By Arnie Stapleton, AP Sports Writer
BOULDER, Colorado (USA Today)— Lelisa Desisa of Ethiopia has won the men’s Bolder Boulder 10-kilometer race, crossing the finish line hand-in-hand with fellow countrymen Tilahun Regassa and Tadese Tola.
The trio broke away from two Kenyans in the third mile Monday and entered Folsom Field hand-in-hand. Expecting a sprint to the finish, the crowd of 50,000 roared ever louder when it became apparent the Ethiopians instead would cross the tape together.
Desisa finished in 29 minutes, 16.93 seconds, officially 0.03 seconds ahead of 2009 champion Regassa and 0.15 seconds in front of Tola.
“We decided if no Kenya and if we are three, we finish together,” Desisa said.
As race officials attempted to separate them just past the finish line into first, second and third place, the three runners adamantly refused to be sorted into any order.
“We didn’t even try to race each other,” said Regassa, the 2009 champion. “We tried to go together.”
Desisa earned $3,750 for finishing first, Regassa $2,750 for securing second and Tola $2,250 for taking third.
Unable to officially share the win, they vowed to share the winnings.
“We decided to equally divide the money,” Regassa said. “That’s the plan.”
One of them will come up a penny shy of the others’ $2,916.67.
They’ll also get a $15,000 check to share for winning the International Team Challenge.
“We were very happy,” Regassa said. “This is the first time we have done it this way. Usually one of us just runs and follows the second one. This time, from the beginning we decided to go together.”
After crossing the finish line, the Ethiopians gathered for a group hug with two-time champion Mamitu Daska and Amane Gobena, who had given Ethiopia a 1-2 finish in the women’s race minutes earlier.

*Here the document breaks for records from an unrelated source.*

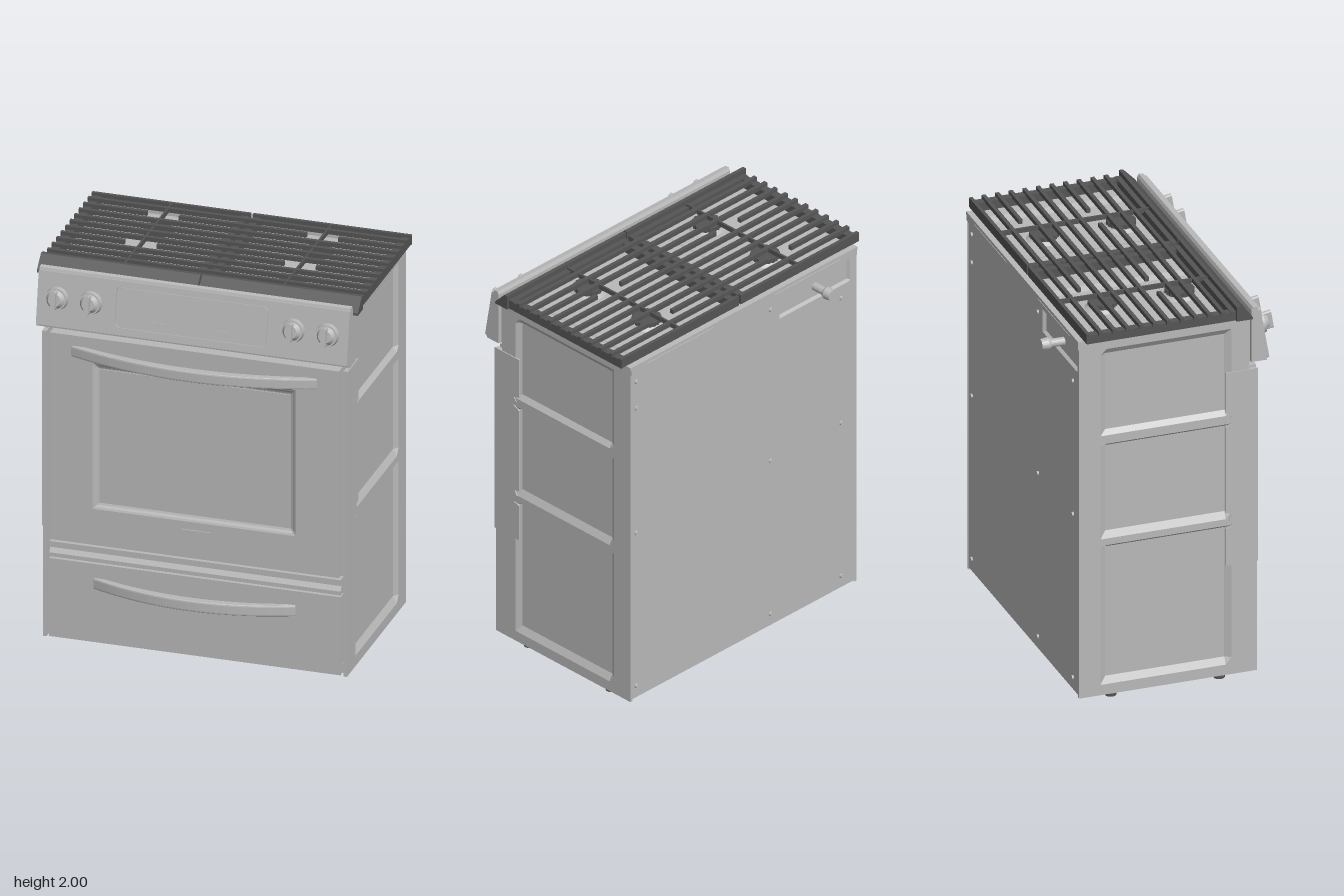
import * as THREE from 'three';

const steel = new THREE.MeshStandardMaterial({ color: 0xb9b9b9, side: THREE.DoubleSide });
steel.name = 'brushed steel';
const iron = new THREE.MeshStandardMaterial({ color: 0x555555 });
iron.name = 'cast iron';

function add(parent, name, geometry, material, x = 0, y = 0, z = 0) {
  const mesh = new THREE.Mesh(geometry, material);
  mesh.name = name;
  mesh.position.set(x, y, z);
  parent.add(mesh);
  return mesh;
}

// Box given by its limits on each axis
function block(parent, name, material, [x0, x1], [y0, y1], [z0, z1]) {
  return add(parent, name, new THREE.BoxGeometry(x1 - x0, y1 - y0, z1 - z0), material,
    (x0 + x1) / 2, (y0 + y1) / 2, (z0 + z1) / 2);
}

// Pressed sheet facing +z with sunken areas and a folded edge
function pressedSheet(us, vs, fold, depth) {
  const ring = a => [a[0], ...a, a[a.length - 1]];
  const U = ring(us), V = ring(vs), pos = [];
  const corner = (i, j) => {
    const edge = i === 0 || j === 0 || i === U.length - 1 || j === V.length - 1;
    return [U[i], V[j], edge ? -fold : -depth(U[i], V[j])];
  };
  for (let i = 0; i < U.length - 1; i++) {
    for (let j = 0; j < V.length - 1; j++) {
      const a = corner(i, j), b = corner(i + 1, j), c = corner(i + 1, j + 1), d = corner(i, j + 1);
      pos.push(...a, ...b, ...c, ...a, ...c, ...d);
    }
  }
  const g = new THREE.BufferGeometry();
  g.setAttribute('position', new THREE.Float32BufferAttribute(pos, 3));
  g.computeVertexNormals();
  return g;
}

const within = (v, a, b) => v > a - 1e-6 && v < b + 1e-6;

// Profile of [z, y] points swept along x
function sweepX(parent, name, material, points, width, x = 0) {
  const shape = new THREE.Shape(points.map(p => new THREE.Vector2(...p)));
  const g = new THREE.ExtrudeGeometry(shape, { depth: width, bevelEnabled: false });
  g.translate(0, 0, -width / 2).rotateY(-Math.PI / 2);
  return add(parent, name, g, material, x);
}

function roundedRect(w, h, r, cx = 0, cy = 0) {
  const s = new THREE.Shape(), x = w / 2 - r, y = h / 2 - r;
  s.absarc(cx + x, cy + y, r, 0, Math.PI / 2);
  s.absarc(cx - x, cy + y, r, Math.PI / 2, Math.PI);
  s.absarc(cx - x, cy - y, r, Math.PI, Math.PI * 1.5);
  s.absarc(cx + x, cy - y, r, Math.PI * 1.5, Math.PI * 2);
  return s;
}

const slab = (shape, t) =>
  new THREE.ExtrudeGeometry(shape, { depth: t, bevelEnabled: false, curveSegments: 6 });

// Bowed flat handle, thicker in the middle
function bowHandle(parent, name, half, y, zEnd, zMid) {
  const n = 24, points = [];
  const x = i => -half + 2 * half * i / n;
  const bow = (v, a, b) => -(a + (b - a) * (1 - (v / half) ** 2));
  for (let i = 0; i <= n; i++) points.push(new THREE.Vector2(x(i), bow(x(i), zEnd, zMid)));
  for (let i = n; i >= 0; i--) points.push(new THREE.Vector2(x(i), bow(x(i), zEnd - 0.02, zMid - 0.035)));
  const g = new THREE.ExtrudeGeometry(new THREE.Shape(points),
    { depth: 0.038, bevelThickness: 0.009, bevelSize: 0.005, bevelSegments: 2 });
  g.translate(0, 0, -0.019).rotateX(-Math.PI / 2);
  add(parent, name, g, steel, 0, y, 0);
}

function makeBody(g) {
  block(g, 'core', steel, [-0.735, 0.735], [0.08, 1.88], [-0.44, 0.39]);
  block(g, 'frontSill', steel, [-0.755, 0.755], [0.035, 0.085], [0.37, 0.41]);

  // Side walls with three sunken fields each
  const zs = [-0.47, -0.36, -0.33, 0.28, 0.31, 0.4];
  const ys = [0.03, 0.085, 0.12, 0.81, 0.825, 0.86, 0.895, 1.35, 1.365, 1.41, 1.435, 1.84, 1.87, 1.925];
  const fields = [[0.12, 0.81], [0.895, 1.35], [1.435, 1.84]];
  // Trim outline with notches around the two ribs
  const trim = [[0.445, 0.615], [0.445, 1.64], [0.28, 1.64], [0.28, 1.425], [0.315, 1.415], [0.3, 1.39], [0.32, 1.37],
    [0.28, 1.35], [0.28, 0.895], [0.31, 0.885], [0.295, 0.86], [0.315, 0.82], [0.28, 0.81], [0.28, 0.615]];
  for (const s of [1, -1]) {
    const us = zs.map(z => -s * z).sort((a, b) => a - b);
    const sheet = pressedSheet(us, ys, 0.015, (u, v) =>
      within(-s * u, -0.33, 0.28) && fields.some(f => within(v, ...f)) ? 0.02 : 0);
    add(g, 'sideWall', sheet, steel, s * 0.767).rotation.y = s * Math.PI / 2;
    const span = (a, b) => [Math.min(s * a, s * b), Math.max(s * a, s * b)];
    block(g, 'frontPost', steel, span(0.75, 0.767), [0.03, 1.64], [0.38, 0.44]);
    sweepX(g, 'sideTrim', steel, trim, 0.008, s * 0.768);
    // Levelling feet
    for (const z of [0.265, -0.29]) {
      add(g, 'foot', new THREE.CylinderGeometry(0.028, 0.028, 0.025, 16), iron, s * 0.715, 0.0125, z);
      add(g, 'footStem', new THREE.CylinderGeometry(0.014, 0.014, 0.065, 12), iron, s * 0.715, 0.052, z);
    }
  }

  // Back sheet with a sunken pocket for the gas inlet
  const back = pressedSheet([-0.76, 0.25, 0.26, 0.72, 0.73, 0.76], [0.035, 1.75, 1.76, 1.87, 1.88, 1.92], 0.02,
    (u, v) => within(u, 0.26, 0.72) && within(v, 1.76, 1.87) ? 0.015 : 0);
  add(g, 'backSheet', back, steel, 0, 0, -0.464).rotation.y = Math.PI;
  const screws = [[0.72, [1.83, 1.68, 0.97, 0.1]], [-0.19, [1.83, 0.97, 0.1]], [-0.67, [1.68, 0.97, 0.1]]];
  for (const [x, heights] of screws) for (const y of heights) {
    const geo = new THREE.CylinderGeometry(0.01, 0.012, 0.01, 10).rotateX(-Math.PI / 2);
    add(g, 'screw', geo, steel, x, y, -0.468);
  }
  const pipe = [[0, 0], [0.021, 0], [0.021, 0.07], [0.026, 0.071], [0.032, 0.085], [0.027, 0.12], [0, 0.12]];
  const inlet = new THREE.LatheGeometry(pipe.map(p => new THREE.Vector2(...p)), 20).toNonIndexed();
  inlet.computeVertexNormals();
  add(g, 'gasInlet', inlet, steel, -0.505, 1.815, -0.45).rotation.x = -Math.PI / 2;
}

function makeFront(g) {
  // Oven door with a softly sunken window
  const rims = [0.03, 0.02, 0.01, 0];
  const us = [-0.73, ...rims.map(r => -0.483 - r), ...rims.map(r => 0.483 + r).reverse(), 0.73];
  const vs = [0.55, ...rims.map(r => 0.77 - r), ...rims.map(r => 1.48 + r).reverse(), 1.64];
  const door = pressedSheet(us, vs, 0.06, (u, v) => {
    const out = Math.max(Math.abs(u) - 0.483, 0.77 - v, v - 1.48, 0);
    return 0.016 * THREE.MathUtils.smoothstep(0.03 - out, 0, 0.03);
  });
  add(g, 'ovenDoor', door, steel, 0, 0, 0.45);
  block(g, 'windowGlass', steel, [-0.478, 0.478], [0.775, 1.475], [0.43, 0.438]);
  block(g, 'doorTopTrim', steel, [-0.735, 0.735], [1.648, 1.675], [0.38, 0.408]);
  add(g, 'badge', slab(roundedRect(0.15, 0.028, 0.004), 0.006), steel, 0.005, 0.685, 0.45);
  bowHandle(g, 'doorHandle', 0.615, 1.558, 0.452, 0.56);

  // Ledge between door and drawer, then the drawer
  sweepX(g, 'ledge', steel, [[0.38, 0.455], [0.44, 0.455], [0.44, 0.475], [0.425, 0.5], [0.44, 0.505], [0.44, 0.535], [0.38, 0.535]], 1.47);
  block(g, 'drawer', steel, [-0.735, 0.735], [0.035, 0.447], [0.38, 0.443]);
  bowHandle(g, 'drawerHandle', 0.505, 0.345, 0.447, 0.55);

  // Tilted control panel with a skin cut out around the display
  sweepX(g, 'controlPanel', steel, [[0.405, 1.685], [0.485, 1.684], [0.487, 1.698],
    [0.442, 1.958], [0.437, 1.973], [0.413, 1.976], [0.405, 1.96]], 1.57);
  block(g, 'panelBack', steel, [-0.765, 0.765], [1.68, 1.92], [0.37, 0.41]);
  const face = new THREE.Group();
  face.name = 'controls';
  face.position.set(0, 1.828, 0.4646);
  face.rotation.x = -0.172;
  g.add(face);
  const skin = roundedRect(1.57, 0.27, 0.006);
  skin.holes.push(roundedRect(0.772, 0.208, 0.03, -0.004, 0.005));
  add(face, 'panelSkin', slab(skin, 0.01), steel);
  add(face, 'display', slab(roundedRect(0.756, 0.192, 0.025), 0.008), steel, -0.004, 0.005, 0);
  for (const [x, w] of [[-0.187, 0.038], [-0.146, 0.038], [0.148, 0.054]]) {
    add(face, 'button', slab(roundedRect(w, 0.03, 0.003), 0.007), steel, x, -0.062, 0.007);
  }
  for (const x of [-0.685, -0.515, 0.507, 0.68]) {
    const knob = new THREE.Group();
    knob.name = 'knob';
    knob.position.set(x, 0.007, 0.008);
    face.add(knob);
    add(knob, 'knobBezel', new THREE.CylinderGeometry(0.054, 0.058, 0.028, 32).rotateX(Math.PI / 2), steel, 0, 0, 0.015);
    add(knob, 'knobCap', new THREE.CylinderGeometry(0.032, 0.046, 0.022, 32).rotateX(Math.PI / 2), steel, 0, 0, 0.04);
    add(knob, 'knobGrip', slab(roundedRect(0.024, 0.095, 0.01), 0.05), steel, 0, 0, 0.026);
  }
}

function makeCooktop(g) {
  // Steel top with two shallow wells running front to back
  const top = pressedSheet([-0.765, -0.69, -0.65, -0.215, -0.18, 0.18, 0.215, 0.65, 0.69, 0.765],
    [-0.4, 0.475], 0.04, u => within(Math.abs(u), 0.215, 0.65) ? 0.015 : 0);
  add(g, 'cooktop', top, steel, 0, 1.925, 0).rotation.x = -Math.PI / 2;
  block(g, 'rearStrip', steel, [-0.77, 0.77], [1.915, 1.932], [-0.476, -0.435]);

  // Burners with scalloped caps
  const outline = [];
  for (let i = 0; i < 108; i++) {
    const a = i / 108 * Math.PI * 2, r = 0.07 + 0.0025 * Math.cos(18 * a);
    outline.push(new THREE.Vector2(r * Math.cos(a), r * Math.sin(a)));
  }
  const cap = new THREE.ExtrudeGeometry(new THREE.Shape(outline), { depth: 0.022, bevelEnabled: false });
  cap.rotateX(-Math.PI / 2);
  for (const x of [-0.402, 0.402]) for (const z of [-0.215, 0.18]) {
    add(g, 'burnerBase', new THREE.CylinderGeometry(0.068, 0.088, 0.016, 32), steel, x, 1.917, z);
    add(g, 'burnerCap', cap, iron, x, 1.925, z);
  }
}

function makeGrates(g) {
  const bars = [-0.374, -0.304, -0.235, -0.165, -0.096, -0.026, 0.043, 0.113, 0.183, 0.252];
  for (const s of [1, -1]) {
    const span = (a, b) => [Math.min(s * a, s * b), Math.max(s * a, s * b)];
    block(g, 'outerRail', iron, span(0.758, 0.798), [1.927, 1.972], [-0.44, 0.33]);
    block(g, 'innerRail', iron, span(0.013, 0.05), [1.927, 1.972], [-0.44, 0.33]);
    block(g, 'rearRail', iron, span(0.006, 0.806), [1.935, 1.985], [-0.448, -0.43]);
    block(g, 'frontRail', iron, span(0.013, 0.798), [1.93, 1.975], [0.295, 0.33]);
    block(g, 'spine', iron, span(0.397, 0.407), [1.962, 1.986], [-0.44, 0.32]);
    sweepX(g, 'frontTrim', iron, [[0.322, 1.925], [0.405, 1.925], [0.403, 1.937], [0.342, 2], [0.322, 2]],
      0.806, s * 0.407);
    // Cross bars, two of them broken beside the burners
    for (const z of bars) {
      const broken = z === -0.304 || z === 0.043;
      const parts = broken ? [[0, 0.322], [0.483, 0.806]] : [[0, 0.806]];
      for (const p of parts) block(g, 'crossBar', iron, span(...p), [1.966, 1.988], [z - 0.01, z + 0.01]);
    }
  }
}

export function createModel() {
  const model = new THREE.Group();
  model.name = 'range';
  const sections = { body: makeBody, front: makeFront, cooktop: makeCooktop, grates: makeGrates };
  for (const [name, make] of Object.entries(sections)) {
    const group = new THREE.Group();
    group.name = name;
    make(group);
    model.add(group);
  }
  return model;
}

Daska pulled away from the field at the midway point and never looked back. Gobena was nearly 43 seconds behind in second place and Emily Chebet of Kenya took third, more than a minute behind Daska.
There were about 53,000 registered runners for the citizen’s race that preceded the elite runners around the course, which was run in relatively mild weather.
A 13-year-old boy collapsed at the finish line and went into cardiac arrest, which was likely caused by a rhythm abnormality, said Todd Dorfman, the race’s medical director. Medics got the boy’s heart beating after two minutes and he was transferred to Boulder Community Hospital, where he was stabilized.
The boy, whose name and hometown weren’t released because of federal law, was airlifted to Children’s Hospital in Aurora in serious but stable condition so he could be monitored by a pediatric cardiologist, Dorfman said.
AP Sports Writer Pat Graham contributed to this story.